Credited with launching the careers of Alexander McQueen, Philip Treacy and Hussein Chalayan, discovering Sophie Dahl (crying on a street corner) and Stella Tennant, Isabella Blow’s contribution to fashion was immeasurable. Ahead of the Somerset House Isabella Blow: Fashion Galore! exhibition, opening 20 November, we asked Izzy’s niece Harriet Verney for a first hand account of fashion’s first lady.
“Potatoes pancakes, 7am school runs and the odd over-dramatised bible reading before bed.”
-My response when I’m asked: “What was Isabella Blow really like?”. It’s always met with a backwards head jerk and a momentary botoxed brow.
I once saw my aunt, Izzy demonstrate to Loic - our chef - how the English mastered the missionary position. I even once witnessed her wearing jeans; Mcqueen “bumster” (more like round her ankles) but none the less, still jeans.
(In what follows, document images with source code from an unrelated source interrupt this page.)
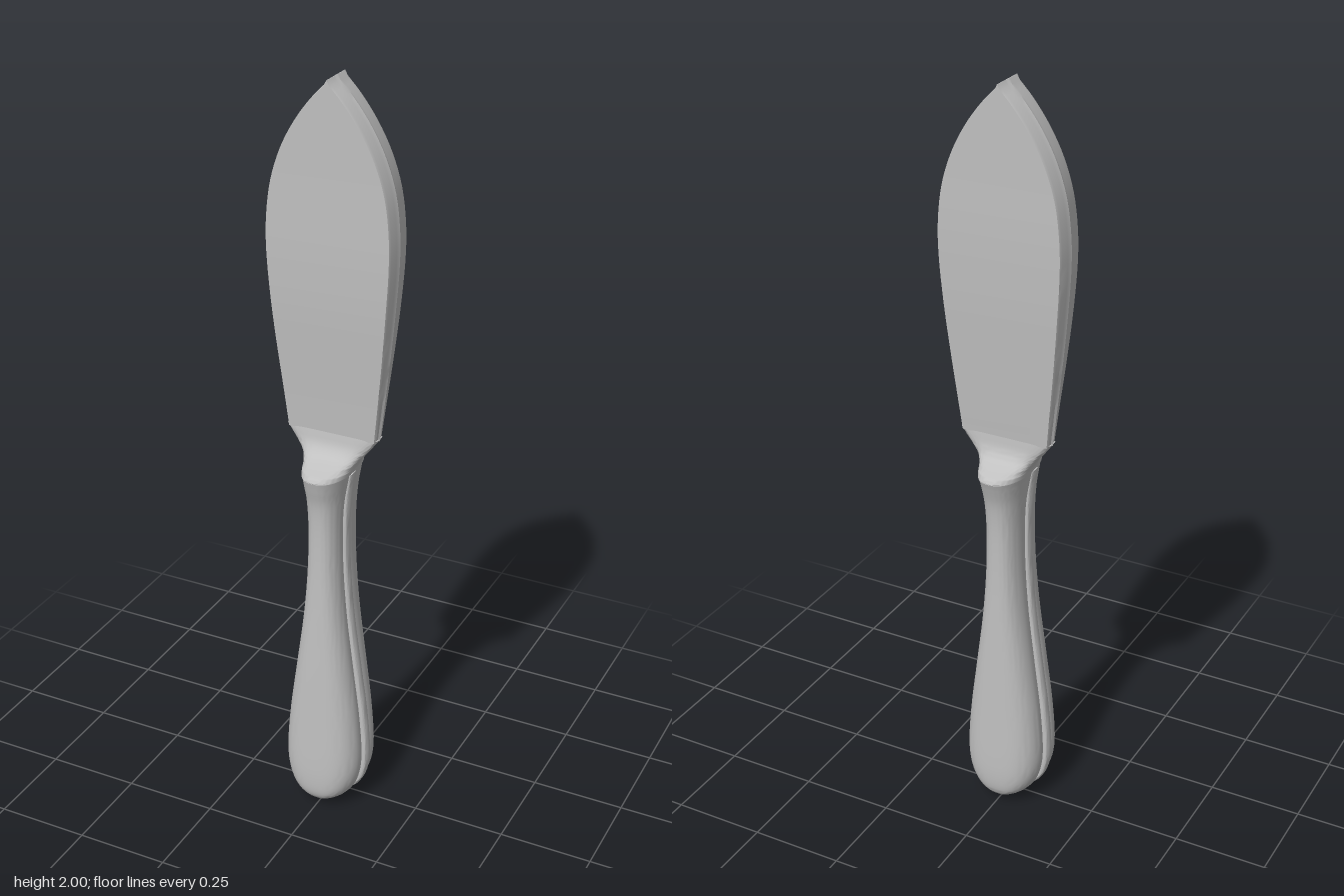
import * as THREE from 'three';
import { toCreasedNormals } from 'three/addons/utils/BufferGeometryUtils.js';

// Smoothly resample control rows (each an array of numbers).
function resample(rows, steps) {
  const size = rows[0].length;
  const times = rows.map((_, i) => i);
  const spline = new THREE.CubicInterpolant(times, rows.flat(), size, new Float32Array(size));
  const out = [];
  const count = (rows.length - 1) * steps;
  for (let i = 0; i <= count; i++) out.push(Array.from(spline.evaluate(i / steps)));
  return out;
}

// Skin closed rings of Vector3 (running from +x toward +z), stacked upward, with end caps.
function loft(rings, crease) {
  const n = rings[0].length;
  const pos = rings.flat().flatMap((p) => [p.x, p.y, p.z]);
  const index = [];
  for (let i = 0; i < rings.length - 1; i++) {
    for (let j = 0; j < n; j++) {
      const k = (j + 1) % n;
      const a = i * n + j, b = i * n + k, c = a + n, d = b + n;
      index.push(a, c, b, b, c, d);
    }
  }
  const last = rings.length - 1;
  const bottom = pos.length / 3, top = bottom + 1;
  for (const r of [rings[0], rings[last]]) {
    const mid = r.reduce((s, p) => s.add(p), new THREE.Vector3()).divideScalar(n);
    pos.push(mid.x, mid.y, mid.z);
  }
  for (let j = 0; j < n; j++) {
    const k = (j + 1) % n;
    index.push(bottom, j, k, top, last * n + k, last * n + j);
  }
  const g = new THREE.BufferGeometry();
  g.setAttribute('position', new THREE.Float32BufferAttribute(pos, 3));
  g.setIndex(index);
  return toCreasedNormals(g, crease);
}

// Superellipse ring, optionally pinched along the seam in the middle of the side.
function ovalRing(y, w, zf, zb, power, pinch) {
  const ring = [];
  const zc = (zf + zb) / 2, d = (zf - zb) / 2;
  for (let j = 0; j < 64; j++) {
    const t = (j / 64) * Math.PI * 2;
    const c = Math.cos(t), s = Math.sin(t);
    const z = zc + d * Math.sign(s) * Math.abs(s) ** (2 / power);
    const groove = 1 - pinch * Math.exp(-(((z - 0.015) / 0.024) ** 2));
    ring.push(new THREE.Vector3(w * groove * Math.sign(c) * Math.abs(c) ** (2 / power), y, z));
  }
  return ring;
}

// Blade ring: flat faces, small bevels and a faint ridge along the edge.
function bladeRing(y, w, zf, zb) {
  const b = Math.min(0.007, w * 0.5);
  const m = (zf + zb) / 2;
  const r = Math.min(0.004, w * 0.3), h = (zf - zb) * 0.12;
  const half = [
    [w - b, zb], [w - r, zb + 0.007], [w - r, m - h], [w, m],
    [w - r, m + h], [w - r, zf - 0.007], [w - b, zf],
  ];
  const other = half.map(([x, z]) => [-x, z]).reverse();
  return [...half, ...other].map(([x, z]) => new THREE.Vector3(x, y, z));
}

export function createModel() {
  const group = new THREE.Group();
  const metal = new THREE.MeshStandardMaterial({ color: 0xc0c0c0 });
  metal.name = 'metal grey';
  const add = (name, geometry) => {
    const mesh = new THREE.Mesh(geometry, metal);
    mesh.name = name;
    group.add(mesh);
  };

  // Handle: y, half width, front z, back z, section power
  const handleRows = [
    [0.014, 0.02, 0.085, -0.06, 2.6],
    [0.022, 0.052, 0.102, -0.076, 2.7],
    [0.045, 0.083, 0.114, -0.087, 2.8],
    [0.09, 0.105, 0.118, -0.092, 2.8],
    [0.16, 0.112, 0.117, -0.092, 2.8],
    [0.28, 0.103, 0.112, -0.089, 2.8],
    [0.42, 0.084, 0.106, -0.086, 2.8],
    [0.58, 0.063, 0.098, -0.082, 2.7],
    [0.72, 0.052, 0.092, -0.08, 2.6],
    [0.84, 0.05, 0.091, -0.082, 2.5],
    [0.92, 0.054, 0.096, -0.09, 2.4],
    [0.97, 0.06, 0.108, -0.104, 2.3],
    [1.0, 0.065, 0.116, -0.115, 2.2],
  ];
  add('handle', loft(resample(handleRows, 4).map(([y, w, zf, zb, p]) =>
    ovalRing(y, w - 0.003, zf, zb, p, 0.12 * THREE.MathUtils.smoothstep(1.0 - y, 0, 0.12))), 0.9));

  // Shoulder sweeping from the handle lip into the blade
  const shoulderRows = [
    [0.998, 0.064, 0.116, -0.115, 2.2],
    [1.008, 0.066, 0.108, -0.108, 2.2],
    [1.02, 0.071, 0.075, -0.08, 2.4],
    [1.036, 0.081, 0.04, -0.05, 3],
    [1.06, 0.1, 0.02, -0.036, 4.5],
    [1.095, 0.125, 0.012, -0.031, 8],
  ];
  add('shoulder', loft(resample(shoulderRows, 4).map((r) => ovalRing(...r, 0)), 0.9));

  // Tang: thin ridge running round the edge of the handle
  const side = resample(handleRows.slice(1), 3).map(([y, w]) => new THREE.Vector2(w + 0.002, y));
  const shape = new THREE.Shape([
    new THREE.Vector2(0, 0), new THREE.Vector2(0.025, 0.005), ...side,
    ...side.map((p) => new THREE.Vector2(-p.x, p.y)).reverse(), new THREE.Vector2(-0.025, 0.005),
  ]);
  const tang = new THREE.ExtrudeGeometry(shape, {
    depth: 0.014, bevelThickness: 0.008, bevelSize: 0.006, bevelOffset: -0.006, bevelSegments: 3,
  });
  tang.translate(0, 0, 0.008);
  add('tang', toCreasedNormals(tang, 0.9));

  // Blade: y, half width, front z, back z
  const bladeRows = [
    [1.09, 0.125, 0.012, -0.031],
    [1.2, 0.137, 0.018, -0.039],
    [1.32, 0.15, 0.026, -0.047],
    [1.44, 0.161, 0.033, -0.055],
    [1.56, 0.169, 0.036, -0.06],
    [1.65, 0.168, 0.036, -0.062],
    [1.74, 0.156, 0.035, -0.062],
    [1.82, 0.13, 0.035, -0.062],
    [1.89, 0.093, 0.035, -0.062],
    [1.95, 0.049, 0.035, -0.062],
    [2.0, 0.001, 0.035, -0.062],
  ];
  add('blade', loft(resample(bladeRows, 4).map((r) => bladeRing(...r)), 0.5));

  return group;
}
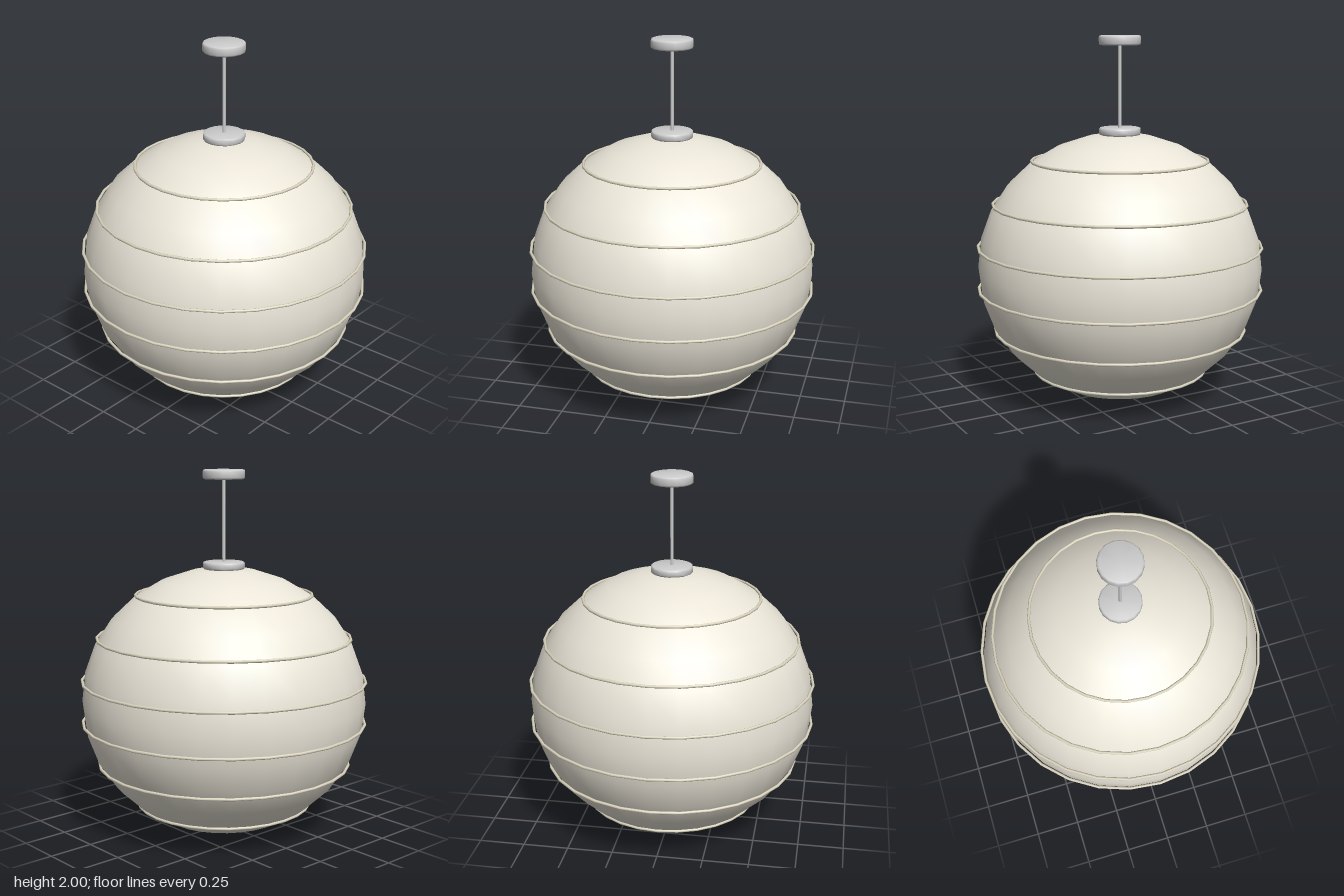
import * as THREE from 'three';
import { toCreasedNormals } from 'three/addons/utils/BufferGeometryUtils.js';

const SIDES = 28;
const RX = 0.785, RY = 0.7375; // globe half width and half height

const metal = new THREE.MeshStandardMaterial({ color: 0xcccccc });
const paper = new THREE.MeshStandardMaterial({ color: 0xeae5d8 });
const wire = new THREE.MeshStandardMaterial({ color: 0xd8d2bc });

function part(name, geometry, material, y) {
  const mesh = new THREE.Mesh(geometry, material);
  mesh.name = name;
  mesh.position.y = y;
  return mesh;
}

// Round plate with softened rims, centred on its own height
function plate(radius, height, bevel) {
  const h = height / 2;
  const profile = [
    [0, -h], [radius - bevel, -h], [radius - bevel * 0.3, -h + bevel * 0.3], [radius, -h + bevel],
    [radius, h - bevel], [radius - bevel * 0.3, h - bevel * 0.3], [radius - bevel, h], [0, h],
  ].map(([x, y]) => new THREE.Vector2(x, y));
  return toCreasedNormals(new THREE.LatheGeometry(profile, 16), 0.9);
}

export function createModel() {
  const lamp = new THREE.Group();
  lamp.name = 'pendantLamp';

  // Slightly flattened globe shade
  const globe = new THREE.SphereGeometry(RX, SIDES, 14).scale(1, RY / RX, 1);
  lamp.add(part('shade', globe, paper, RY));

  // Horizontal ribs following the shade
  const ribs = new THREE.Group();
  ribs.name = 'ribs';
  for (let i = 0; i < 6; i++) {
    const offset = (i - 2.5) * 0.235;
    const radius = RX * Math.sqrt(1 - (offset / RY) ** 2) + 0.009;
    const ring = new THREE.TorusGeometry(radius, 0.008, 8, SIDES).rotateX(Math.PI / 2);
    ribs.add(part('rib', ring, wire, RY + offset));
  }
  lamp.add(ribs);

  // Cap on the shade, hanging rod and ceiling plate
  lamp.add(part('shadeCap', plate(0.114, 0.04, 0.008), metal, 1.485));
  lamp.add(part('rod', new THREE.CylinderGeometry(0.009, 0.009, 0.5, 12), metal, 1.72));
  lamp.add(part('ceilingPlate', plate(0.114, 0.052, 0.01), metal, 1.974));

  return lamp;
}
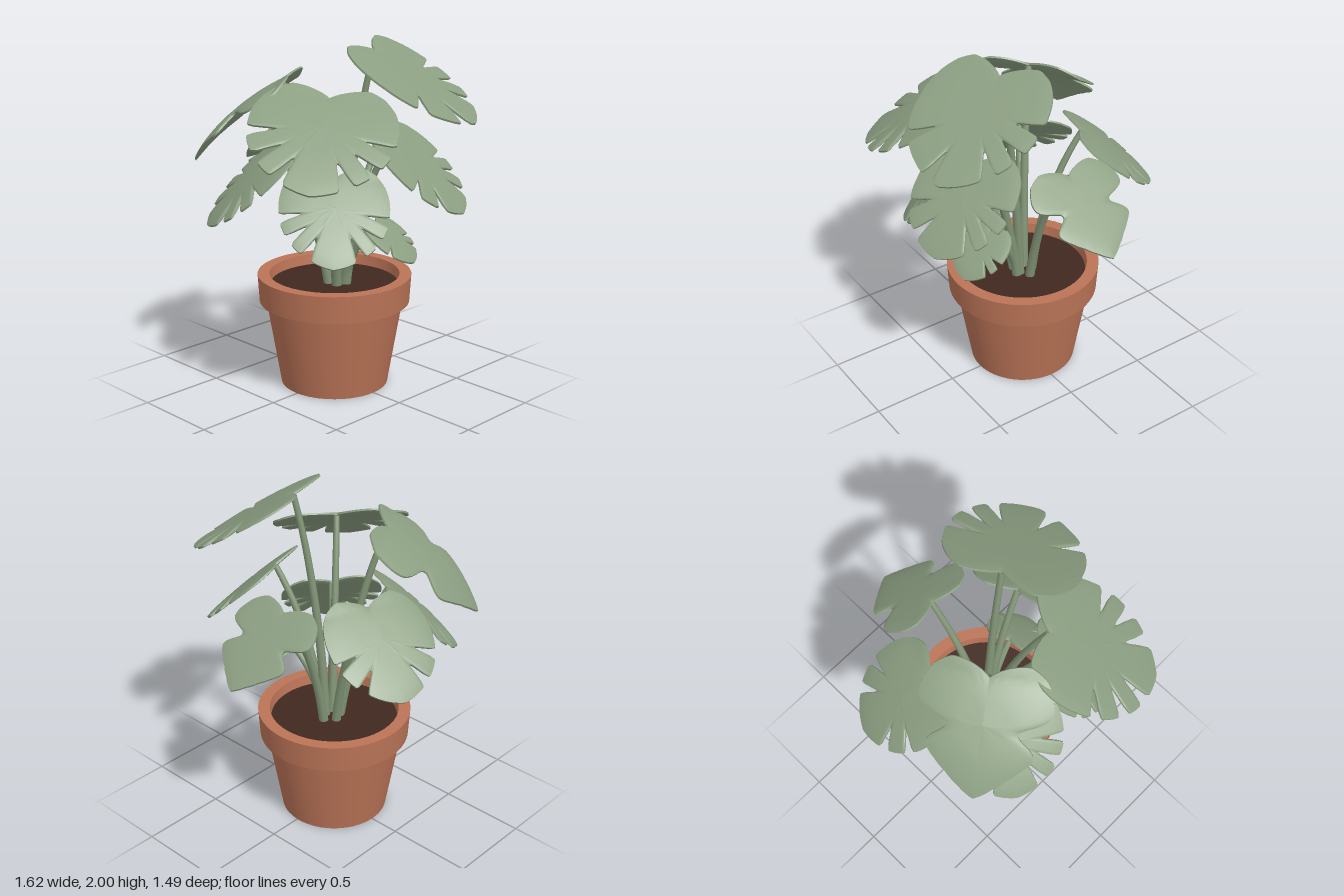
import * as THREE from 'three';
import { toCreasedNormals } from 'three/addons/utils/BufferGeometryUtils.js';

const V = (x, y, z) => new THREE.Vector3(x, y, z);
const mat = (name, color, side = THREE.FrontSide) => {
  const m = new THREE.MeshStandardMaterial({ color, side });
  m.name = name;
  return m;
};

// Outline radius at control angles (degrees from the tip), for a leaf of length 1
const BIG = [[0, 0.65], [30, 0.59], [60, 0.56], [90, 0.55], [105, 0.56], [120, 0.575], [135, 0.58], [148, 0.56], [165, 0.44], [180, 0.35]];
const ARROW = [[0, 0.65], [15, 0.56], [30, 0.51], [45, 0.5], [58, 0.51], [85, 0.53], [110, 0.59], [128, 0.6], [145, 0.57], [165, 0.44], [180, 0.35]];
const CENTRE = 0.35; // outline centre along the midrib

function outline(profile, slits, deg) {
  const a = Math.abs(deg);
  let i = 0;
  while (i < profile.length - 2 && a > profile[i + 1][0]) i++;
  const [a0, r0] = profile[i], [a1, r1] = profile[i + 1];
  let r = r0 + ((r1 - r0) * (a - a0)) / (a1 - a0);
  for (const [at, depth, width] of slits) r *= 1 - depth * Math.exp(-Math.pow(Math.abs(deg - at) / width, 3));
  return r;
}

// Thick curved leaf blade: two skins of concentric rings and a rim
function leafGeometry({ base, tip, profile, slits, droop, arch, roll, width }) {
  const N = 200, RINGS = 7, length = base.distanceTo(tip);
  const axis = tip.clone().sub(base).normalize();
  const side = V(0, 1, 0).cross(axis).normalize().applyAxisAngle(axis, roll);
  const normal = axis.clone().cross(side);
  const pos = [], index = [];
  const point = (t, k, s) => {
    const deg = -180 + (360 * k) / N, th = THREE.MathUtils.degToRad(deg);
    const r = t * outline(profile, slits, deg);
    const u = CENTRE + r * Math.cos(th), v = width * r * Math.sin(th);
    const half = 0.012 * Math.sqrt(1 - 0.8 * t ** 6);
    const h = length * (arch * Math.max(u, 0) * (1 - u) - droop * v * v) + s * half;
    const p = base.clone().addScaledVector(axis, u * length)
      .addScaledVector(side, v * length).addScaledVector(normal, h);
    pos.push(p.x, p.y, p.z);
  };
  const strip = (rows, flip) => {
    const start = pos.length / 3;
    rows.forEach(([t, s]) => { for (let k = 0; k < N; k++) point(t, k, s); });
    for (let j = 0; j < rows.length - 1; j++) for (let k = 0; k < N; k++) {
      const a = start + j * N + k, b = start + j * N + (k + 1) % N, c = a + N, d = b + N;
      if (flip) index.push(a, d, c, a, b, d);
      else index.push(a, c, d, a, d, b);
    }
  };
  const ts = Array.from({ length: RINGS + 1 }, (_, j) => Math.max(0.001, Math.sqrt(j / RINGS)));
  strip(ts.map(t => [t, 1]), false);
  strip(ts.map(t => [t, -1]), true);
  strip([[1, 1], [1, -1]], false);
  const g = new THREE.BufferGeometry();
  g.setAttribute('position', new THREE.Float32BufferAttribute(pos, 3));
  g.setIndex(index);
  g.computeVertexNormals();
  return g;
}

// Tapered bending stem from the soil to the leaf base
function stemGeometry(base) {
  const curve = new THREE.QuadraticBezierCurve3(
    V(0.01 + base.x * 0.16, 0.57, base.z * 0.15),
    V(base.x * 0.38, 0.57 + (base.y - 0.57) * 0.6, base.z * 0.34),
    base.clone().add(V(0, -0.008, 0)));
  const SEG = 14, SIDES = 10;
  const g = new THREE.TubeGeometry(curve, SEG, 0.028, SIDES, false);
  const p = g.attributes.position, v = V(0, 0, 0);
  for (let i = 0; i < p.count; i++) {
    const t = Math.floor(i / (SIDES + 1)) / SEG, c = curve.getPointAt(t);
    v.fromBufferAttribute(p, i).sub(c).multiplyScalar(1 - 0.4 * t).add(c);
    p.setXYZ(i, v.x, v.y, v.z);
  }
  return g;
}

export function createModel() {
  const model = new THREE.Group();
  model.name = 'pottedPlant';
  const leafMat = mat('leaf green', 0x8c9f82);
  const stemMat = mat('stem green', 0x829577, THREE.DoubleSide);
  const potMat = mat('terracotta', 0xbb7457);
  const soilMat = mat('soil brown', 0x40281f);
  const add = (parent, name, geometry, material) => {
    const m = new THREE.Mesh(geometry, material);
    m.name = name;
    parent.add(m);
    return m;
  };

  // Pot with a heavy rim, and soil inside
  const pot = new THREE.Group();
  pot.name = 'pot';
  pot.position.set(-0.005, 0, -0.01);
  model.add(pot);
  const profile = [[0, 0], [0.31, 0], [0.393, 0.495], [0.432, 0.495], [0.442, 0.655],
    [0.374, 0.655], [0.362, 0.56], [0, 0.56]].map(([x, y]) => new THREE.Vector2(x, y));
  add(pot, 'potShell', toCreasedNormals(new THREE.LatheGeometry(profile, 64), 0.6), potMat);
  add(pot, 'soil', new THREE.CylinderGeometry(0.368, 0.362, 0.03, 64), soilMat).position.y = 0.58;

  // Leaves: stem joint, tip, outline and slits
  const slit = (...degs) => degs.map(d => [d, 0.4, 4]);
  const both = slit(27, 52, 78, -27, -52, -78);
  const notch = [[82, 0.42, 13], [-82, 0.42, 13]];
  const leaves = [
    { name: 'topLeaf', base: V(0.09, 1.945, 0.2), tip: V(0.32, 1.58, 0.73), slits: slit(36, 62, 90, -12, -54), droop: 0.02, arch: 0.03, roll: 0.04 },
    { name: 'frontMiddleLeaf', base: V(0.1, 1.485, 0.34), tip: V(0.24, 1.1, 0.73), slits: slit(34, 60, 86, -30, -62), droop: 0.04, arch: 0.06 },
    { name: 'frontSmallLeaf', base: V(0.06, 0.985, 0.25), tip: V(0.13, 0.79, 0.48), slits: slit(45, 72, -55), droop: 0.06 },
    { name: 'leftLeaf', base: V(0.4, 1.42, -0.02), tip: V(0.8, 1.12, -0.02), profile: ARROW, slits: notch, droop: 0.06, arch: 0.06 },
    { name: 'frontRightUpperLeaf', base: V(-0.25, 1.72, 0.2), tip: V(-0.74, 1.34, 0.55), slits: slit(25, 50, 76, -25, -51, -80), droop: 0.06, roll: 0.13 },
    { name: 'frontRightLowerLeaf', base: V(-0.24, 1.29, 0.23), tip: V(-0.5, 0.89, 0.48), slits: both, roll: 0.08 },
    { name: 'backLeaf', base: V(0.09, 1.45, -0.34), tip: V(0.23, 1.09, -0.73), slits: slit(-40, -72, 30, 62) },
    { name: 'backRightUpperLeaf', base: V(-0.22, 1.77, -0.2), tip: V(-0.51, 1.3, -0.62), profile: ARROW, slits: notch, droop: 0.25, arch: 0.28, width: 0.9 },
    { name: 'backRightLowerLeaf', base: V(-0.27, 1.38, -0.17), tip: V(-0.62, 0.98, -0.39), slits: both },
  ];
  const shared = { profile: BIG, droop: 0.12, arch: 0.12, roll: 0, width: 1 };
  for (const leaf of leaves) {
    const g = new THREE.Group();
    g.name = leaf.name;
    // positive roll lowers the +side edge, so it is negated for the turn about the midrib
    add(g, 'leafBlade', leafGeometry({ ...shared, ...leaf, roll: leaf.name === 'topLeaf' ? leaf.roll : -(leaf.roll ?? 0) }), leafMat);
    add(g, 'leafStem', stemGeometry(leaf.base), stemMat);
    model.add(g);
  }
  return model;
}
Izzy had her own tools to mend the dry stonewalling surrounding our garden; she was deliciously competitive and weirdly obsessed by Jersey Milk and milkmaids. She could be deathly silent (when attempting tapestry lessons) or ear bursting-ly noisy (she was head of choir at school and claimed being a Nun was her chosen career.)
Then there were the clothes... a labyrinth of Izzy’s fashion findings in our attic. Izzy once caught me, armed with a polaroid camera, climbing onto the roof in a Mcqueen show piece suit, carelessly ripping the jacket on my ascend. When she saw the rip days later she shrugged “Gosh I must have done that dancing.” Izzy believed in wearing her clothes hard, and wearing them out.
Like a deep-sea diver minus the oxygen tank, Izzy lived and breathed from a different source. The stories of her designer conquests almost outshine the clothes. “She believed in the right to recognition," explains her friend Daphne Guinness. “The clothes are the embodiment of Isabella’s life’s work; the various outfits are like chapters in her memoirs.” Daphne and the Isabella Blow Foundation have embarked on the tracheas task of Immortalising Isabella in an exhibition. “In many ways, Isabella revived me… seeing the collection for the first time was poignant. What moved me most was that they smelled of her," she remembers. Izzy wore Fracas…and once again Isabella has caused a fracas. This time in the form of a four-month showcase of her clothes and hats at Somerset House.
“It’s a celebration of difference,” says Nick Knight, who photographed the catalogue of clothes for the upcoming exhibition. Shooting the catalogue at Izzy’s family home Doddington, Cheshire and accompanied by 24 hour armed security, the supernatural kicked in. “We went into one room, it was beyond the natural light… almost as though we were in a coal mine. There were lots of regimented shelves, nothing on any of them. Apart from on one. A purple, corked glass bottle and an open book. The bottle? I have no idea what it contained; the book was opened on a chapter… the chapter read ‘Ghosts’“, relays Nick.
With Guinness at the helm, Nick Knight behind the camera, Julia and “Baby” [Isabella’s younger sisters], Philip Treacy and a harem of curators and clothes conservationists, Somerset House will be home to Izzy’s wardrobe at Isabella Blow: Fashion Galore running from 20th November 2013 until 2nd March 2014.
The Head Of Isabella Blow by Tim Noble and Sue Webster will cast a shadow on the walls as the cigarette burns and notorious lipstick stains take a supporting role in the couture.
Recently I found a pair of Izzy’s gardening gloves in a draw. Smudged ink writing declared them hers and hers only. Cultivation was her thing, from the designers she nurtured to the “Love Lies Bleeding” still dominating the garden; Isabella’s legacy lives on.